● **How to complete this task**:
Repeat the listing that follows character for character, omitting images.

* * * * * * *

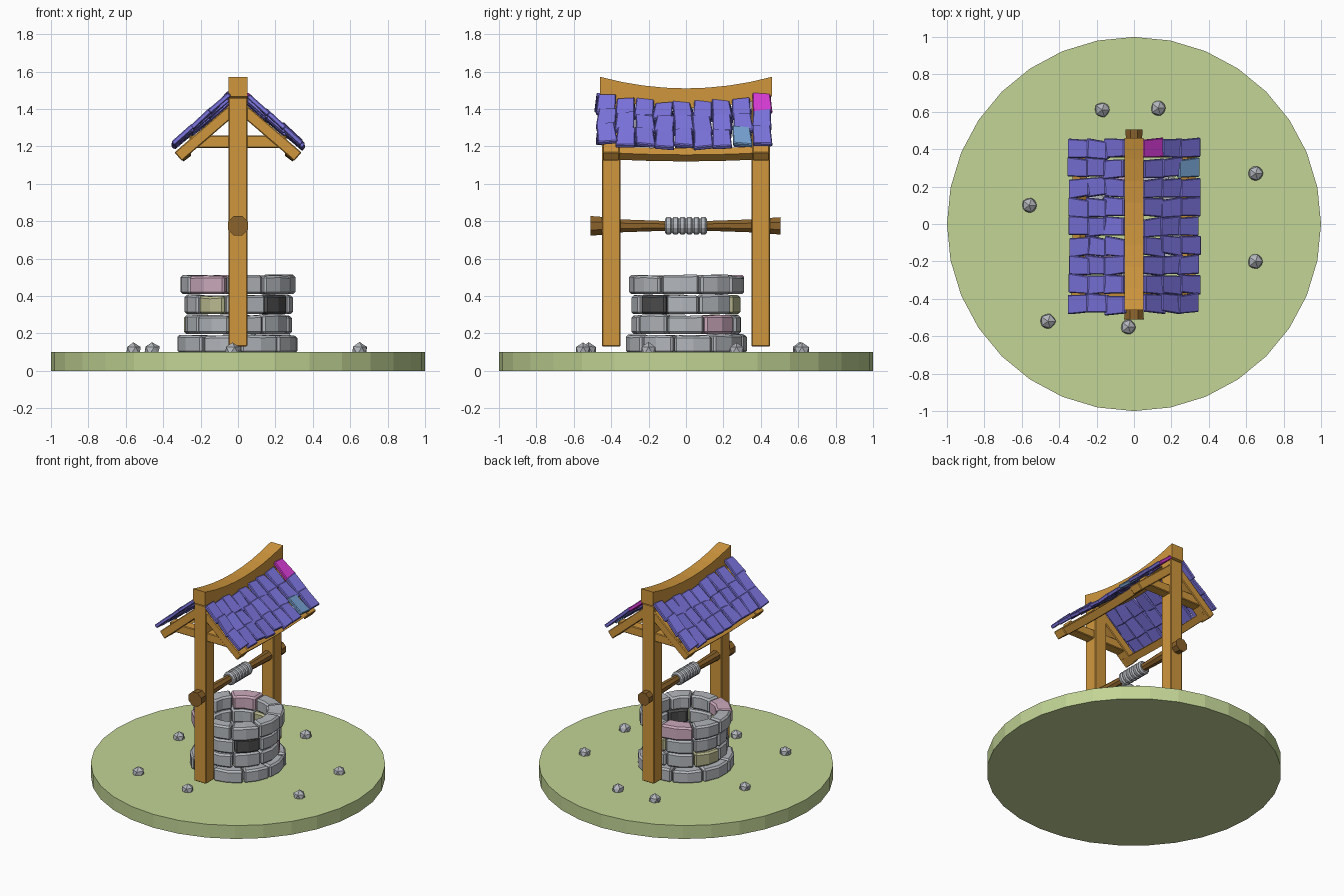
import bpy, bmesh, math, random
from mathutils import Vector

if "Cube" in bpy.data.objects:
    bpy.data.objects.remove(bpy.data.objects["Cube"])

random.seed(4)
R = random.uniform


def material(name, r, g, b):
    m = bpy.data.materials.new(name)
    m.diffuse_color = (r, g, b, 1)
    m.use_nodes = True
    m.node_tree.nodes["Principled BSDF"].inputs["Base Color"].default_value = m.diffuse_color
    return m


GRASS = material("grass green", .54, .66, .30)
WOOD = material("golden wood", .63, .31, .048)
DARK_WOOD = material("dark wood", .26, .125, .025)
STONE = material("grey stone", .45, .47, .50)
DARK_STONE = material("dark stone", .075, .075, .075)
PINK = material("pink stone", .60, .40, .50)
YELLOW = material("olive stone", .50, .50, .29)
TILE = material("violet tile", .205, .18, .75)
MAGENTA = material("magenta tile", .70, .045, .68)
BLUE = material("light blue tile", .19, .38, .68)


def loft(bm, rings, mat=0):
    """Skin a closed solid through equal-sized rings of points."""
    vs = [[bm.verts.new(p) for p in ring] for ring in rings]
    n = len(vs[0])
    faces = [bm.faces.new(vs[0][::-1]), bm.faces.new(vs[-1])]
    for a, b in zip(vs, vs[1:]):
        for i in range(n):
            j = (i + 1) % n
            faces.append(bm.faces.new((a[i], a[j], b[j], b[i])))
    for f in faces:
        f.material_index = mat


def finish(name, bm, mats, bevel=0):
    bmesh.ops.recalc_face_normals(bm, faces=bm.faces)
    me = bpy.data.meshes.new(name)
    bm.to_mesh(me)
    bm.free()
    for m in mats:
        me.materials.append(m)
    ob = bpy.data.objects.new(name, me)
    bpy.context.collection.objects.link(ob)
    if bevel:
        mod = ob.modifiers.new("bevel", 'BEVEL')
        mod.width = bevel
        mod.segments = 1
        mod.limit_method = 'ANGLE'
        mod.angle_limit = math.radians(40)
    return ob


def beam(name, a, b, width, height, bevel=.005):
    """Rectangular timber from a to b; width along y unless the timber runs along y."""
    a, b = Vector(a), Vector(b)
    d = (b - a).normalized()
    side = Vector((1, 0, 0)) if abs(d.y) > .5 else Vector((0, 1, 0))
    up = d.cross(side).normalized() * height / 2
    side = side * width / 2
    bm = bmesh.new()
    loft(bm, [[p + side + up, p - side + up, p - side - up, p + side - up] for p in (a, b)])
    return finish(name, bm, [WOOD], bevel)


def turned(name, profile, z, sides, mat):
    """Solid of revolution along y, profile = (y, radius)."""
    bm = bmesh.new()
    rings = []
    for y, r in profile:
        angs = [2 * math.pi * (k + .5) / sides for k in range(sides)]
        rings.append([(r * math.cos(t), y, z + r * math.sin(t)) for t in angs])
    loft(bm, rings)
    return finish(name, bm, [mat])


# Grass disc
bm = bmesh.new()
loft(bm, [[(math.cos(k * math.pi / 16), math.sin(k * math.pi / 16), z)
           for k in range(32)] for z in (0, .1)])
finish("grass_base", bm, [GRASS])

# Stone courses: bottom z, top z, outer radius, first block angle, accents by block number
courses = [(.095, .19, .323, 10, {}),
           (.197, .297, .292, 40, {0: 2, 3: 3}),
           (.303, .402, .291, 318, {0: 1, 7: 3, 3: 3}),
           (.41, .508, .313, 234, {0: 2, 6: 2})]
for c, (z0, z1, rad, start, accents) in enumerate(courses):
    bm = bmesh.new()
    edges = [start - 20 + 40 * k + R(-4, 4) for k in range(9)]
    edges.append(edges[0] + 360)
    for k in range(9):
        a0, a1 = edges[k] + .7, edges[k + 1] - .7
        ro, ri = rad + R(-.006, .007), .205 + R(-.008, .008)
        lift = R(-.003, .006)
        rings = []
        for s in range(3):
            t = math.radians(a0 + (a1 - a0) * s / 2)
            x, y = math.cos(t), math.sin(t)
            zt = z1 + lift + R(-.003, .004)
            rings.append([(ri * x, ri * y, z0), (ro * x, ro * y, z0),
                          (ro * x, ro * y, zt), (ri * x, ri * y, zt)])
        loft(bm, rings, accents.get(k, 0))
    finish("stone_course_%d" % (c + 1), bm, [STONE, DARK_STONE, PINK, YELLOW], .012)

# Posts, rafters, tie beams
for y, end in ((-.4, "front"), (.4, "back")):
    beam(end + "_post", (0, y, .13), (0, y, 1.46), .1, .1)
    beam(end + "_tie_beam", (-.26, y, 1.225), (.26, y, 1.225), .075, .065)
    for s, side in ((-1, "left"), (1, "right")):
        beam("%s_%s_rafter" % (end, side), (0, y, 1.42), (s * .32, y, 1.145), .09, .06)


def curved_beam(name, half, section, sag):
    """Timber along y whose section rises towards both ends."""
    bm = bmesh.new()
    rings = []
    for k in range(9):
        u = k / 4 - 1
        rings.append([(x, half * u, z + sag * u * u) for x, z in section])
    loft(bm, rings)
    return finish(name, bm, [WOOD])


# Sagging ridge and eaves beams
curved_beam("ridge_beam", .46, [(-.05, 1.405), (.05, 1.405), (.05, 1.51), (-.05, 1.51)], .062)
for s, side in ((-1, "left"), (1, "right")):
    curved_beam(side + "_eaves_beam", .42,
                [(s * .25, 1.15), (s * .29, 1.12), (s * .33, 1.155), (s * .29, 1.19)], .012)

# Roof tiles: three overlapping rows of nine on each slope
for s, side in ((-1, "left"), (1, "right")):
    bm = bmesh.new()
    for row in range(3):
        for col in range(9):
            yc = -.43 + .104 * col + R(-.006, .006)
            u2 = (yc / .46) ** 2
            drop = R(-.01, .01)
            x0 = .338 - .095 * row + drop * .7          # lower edge
            z0 = 1.185 + .072 * row - drop * .7 + u2 * (.02 + .012 * row)
            x1, z1 = x0 - .108, z0 + .088 + u2 * .015   # upper edge
            n = Vector((z1 - z0, 0, x0 - x1)).normalized() * .026
            skew = R(-.008, .008)
            rings = []
            for x, z, w, k in ((x0, z0, .052, skew), (x1, z1, .047, -skew)):
                j = R(-.006, .006)
                lo, hi = yc - w + k, yc + w + k
                rings.append([(s * x, lo, z + j), (s * x, hi, z - j),
                              (s * (x + n.x), hi, z + n.z - j), (s * (x + n.x), lo, z + n.z + j)])
            accent = {(2, 8): 1, (0, 7): 2}.get((row, col), 0) if s > 0 else 0
            loft(bm, rings, accent)
    finish(side + "_roof_tiles", bm, [TILE, MAGENTA, BLUE], .005)

# Windlass and wound rope
turned("windlass", [(-.51, .057), (-.45, .052), (-.34, .037), (-.1, .028),
                    (.1, .028), (.34, .037), (.45, .046), (.505, .05)], .775, 8, DARK_WOOD)
rope = []
for k in range(6):
    y = -.112 + .0373 * k
    rope += [(y, .038), (y + .009, .049), (y + .028, .049)]
turned("rope_coil", rope + [(.112, .038)], .775, 12, STONE)

# Scattered pebbles
for k, (x, y) in enumerate([(-.17, .61), (.13, .62), (.65, .27), (.65, -.2),
                            (-.56, .1), (-.46, -.52), (-.03, -.55)]):
    bm = bmesh.new()
    bmesh.ops.create_icosphere(bm, subdivisions=1, radius=.045)
    for v in bm.verts:
        v.co *= R(.93, 1.06)
        v.co = Vector((x, y, .108)) + v.co
    finish("pebble_%d" % (k + 1), bm, [STONE])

* * * * * * *

● **Answer to the problem**:
import bpy, bmesh, math, random
from mathutils import Vector

if "Cube" in bpy.data.objects:
    bpy.data.objects.remove(bpy.data.objects["Cube"])

random.seed(4)
R = random.uniform


def material(name, r, g, b):
    m = bpy.data.materials.new(name)
    m.diffuse_color = (r, g, b, 1)
    m.use_nodes = True
    m.node_tree.nodes["Principled BSDF"].inputs["Base Color"].default_value = m.diffuse_color
    return m


GRASS = material("grass green", .54, .66, .30)
WOOD = material("golden wood", .63, .31, .048)
DARK_WOOD = material("dark wood", .26, .125, .025)
STONE = material("grey stone", .45, .47, .50)
DARK_STONE = material("dark stone", .075, .075, .075)
PINK = material("pink stone", .60, .40, .50)
YELLOW = material("olive stone", .50, .50, .29)
TILE = material("violet tile", .205, .18, .75)
MAGENTA = material("magenta tile", .70, .045, .68)
BLUE = material("light blue tile", .19, .38, .68)


def loft(bm, rings, mat=0):
    """Skin a closed solid through equal-sized rings of points."""
    vs = [[bm.verts.new(p) for p in ring] for ring in rings]
    n = len(vs[0])
    faces = [bm.faces.new(vs[0][::-1]), bm.faces.new(vs[-1])]
    for a, b in zip(vs, vs[1:]):
        for i in range(n):
            j = (i + 1) % n
            faces.append(bm.faces.new((a[i], a[j], b[j], b[i])))
    for f in faces:
        f.material_index = mat


def finish(name, bm, mats, bevel=0):
    bmesh.ops.recalc_face_normals(bm, faces=bm.faces)
    me = bpy.data.meshes.new(name)
    bm.to_mesh(me)
    bm.free()
    for m in mats:
        me.materials.append(m)
    ob = bpy.data.objects.new(name, me)
    bpy.context.collection.objects.link(ob)
    if bevel:
        mod = ob.modifiers.new("bevel", 'BEVEL')
        mod.width = bevel
        mod.segments = 1
        mod.limit_method = 'ANGLE'
        mod.angle_limit = math.radians(40)
    return ob


def beam(name, a, b, width, height, bevel=.005):
    """Rectangular timber from a to b; width along y unless the timber runs along y."""
    a, b = Vector(a), Vector(b)
    d = (b - a).normalized()
    side = Vector((1, 0, 0)) if abs(d.y) > .5 else Vector((0, 1, 0))
    up = d.cross(side).normalized() * height / 2
    side = side * width / 2
    bm = bmesh.new()
    loft(bm, [[p + side + up, p - side + up, p - side - up, p + side - up] for p in (a, b)])
    return finish(name, bm, [WOOD], bevel)


def turned(name, profile, z, sides, mat):
    """Solid of revolution along y, profile = (y, radius)."""
    bm = bmesh.new()
    rings = []
    for y, r in profile:
        angs = [2 * math.pi * (k + .5) / sides for k in range(sides)]
        rings.append([(r * math.cos(t), y, z + r * math.sin(t)) for t in angs])
    loft(bm, rings)
    return finish(name, bm, [mat])


# Grass disc
bm = bmesh.new()
loft(bm, [[(math.cos(k * math.pi / 16), math.sin(k * math.pi / 16), z)
           for k in range(32)] for z in (0, .1)])
finish("grass_base", bm, [GRASS])

# Stone courses: bottom z, top z, outer radius, first block angle, accents by block number
courses = [(.095, .19, .323, 10, {}),
           (.197, .297, .292, 40, {0: 2, 3: 3}),
           (.303, .402, .291, 318, {0: 1, 7: 3, 3: 3}),
           (.41, .508, .313, 234, {0: 2, 6: 2})]
for c, (z0, z1, rad, start, accents) in enumerate(courses):
    bm = bmesh.new()
    edges = [start - 20 + 40 * k + R(-4, 4) for k in range(9)]
    edges.append(edges[0] + 360)
    for k in range(9):
        a0, a1 = edges[k] + .7, edges[k + 1] - .7
        ro, ri = rad + R(-.006, .007), .205 + R(-.008, .008)
        lift = R(-.003, .006)
        rings = []
        for s in range(3):
            t = math.radians(a0 + (a1 - a0) * s / 2)
            x, y = math.cos(t), math.sin(t)
            zt = z1 + lift + R(-.003, .004)
            rings.append([(ri * x, ri * y, z0), (ro * x, ro * y, z0),
                          (ro * x, ro * y, zt), (ri * x, ri * y, zt)])
        loft(bm, rings, accents.get(k, 0))
    finish("stone_course_%d" % (c + 1), bm, [STONE, DARK_STONE, PINK, YELLOW], .012)

# Posts, rafters, tie beams
for y, end in ((-.4, "front"), (.4, "back")):
    beam(end + "_post", (0, y, .13), (0, y, 1.46), .1, .1)
    beam(end + "_tie_beam", (-.26, y, 1.225), (.26, y, 1.225), .075, .065)
    for s, side in ((-1, "left"), (1, "right")):
        beam("%s_%s_rafter" % (end, side), (0, y, 1.42), (s * .32, y, 1.145), .09, .06)


def curved_beam(name, half, section, sag):
    """Timber along y whose section rises towards both ends."""
    bm = bmesh.new()
    rings = []
    for k in range(9):
        u = k / 4 - 1
        rings.append([(x, half * u, z + sag * u * u) for x, z in section])
    loft(bm, rings)
    return finish(name, bm, [WOOD])


# Sagging ridge and eaves beams
curved_beam("ridge_beam", .46, [(-.05, 1.405), (.05, 1.405), (.05, 1.51), (-.05, 1.51)], .062)
for s, side in ((-1, "left"), (1, "right")):
    curved_beam(side + "_eaves_beam", .42,
                [(s * .25, 1.15), (s * .29, 1.12), (s * .33, 1.155), (s * .29, 1.19)], .012)

# Roof tiles: three overlapping rows of nine on each slope
for s, side in ((-1, "left"), (1, "right")):
    bm = bmesh.new()
    for row in range(3):
        for col in range(9):
            yc = -.43 + .104 * col + R(-.006, .006)
            u2 = (yc / .46) ** 2
            drop = R(-.01, .01)
            x0 = .338 - .095 * row + drop * .7          # lower edge
            z0 = 1.185 + .072 * row - drop * .7 + u2 * (.02 + .012 * row)
            x1, z1 = x0 - .108, z0 + .088 + u2 * .015   # upper edge
            n = Vector((z1 - z0, 0, x0 - x1)).normalized() * .026
            skew = R(-.008, .008)
            rings = []
            for x, z, w, k in ((x0, z0, .052, skew), (x1, z1, .047, -skew)):
                j = R(-.006, .006)
                lo, hi = yc - w + k, yc + w + k
                rings.append([(s * x, lo, z + j), (s * x, hi, z - j),
                              (s * (x + n.x), hi, z + n.z - j), (s * (x + n.x), lo, z + n.z + j)])
            accent = {(2, 8): 1, (0, 7): 2}.get((row, col), 0) if s > 0 else 0
            loft(bm, rings, accent)
    finish(side + "_roof_tiles", bm, [TILE, MAGENTA, BLUE], .005)

# Windlass and wound rope
turned("windlass", [(-.51, .057), (-.45, .052), (-.34, .037), (-.1, .028),
                    (.1, .028), (.34, .037), (.45, .046), (.505, .05)], .775, 8, DARK_WOOD)
rope = []
for k in range(6):
    y = -.112 + .0373 * k
    rope += [(y, .038), (y + .009, .049), (y + .028, .049)]
turned("rope_coil", rope + [(.112, .038)], .775, 12, STONE)

# Scattered pebbles
for k, (x, y) in enumerate([(-.17, .61), (.13, .62), (.65, .27), (.65, -.2),
                            (-.56, .1), (-.46, -.52), (-.03, -.55)]):
    bm = bmesh.new()
    bmesh.ops.create_icosphere(bm, subdivisions=1, radius=.045)
    for v in bm.verts:
        v.co *= R(.93, 1.06)
        v.co = Vector((x, y, .108)) + v.co
    finish("pebble_%d" % (k + 1), bm, [STONE])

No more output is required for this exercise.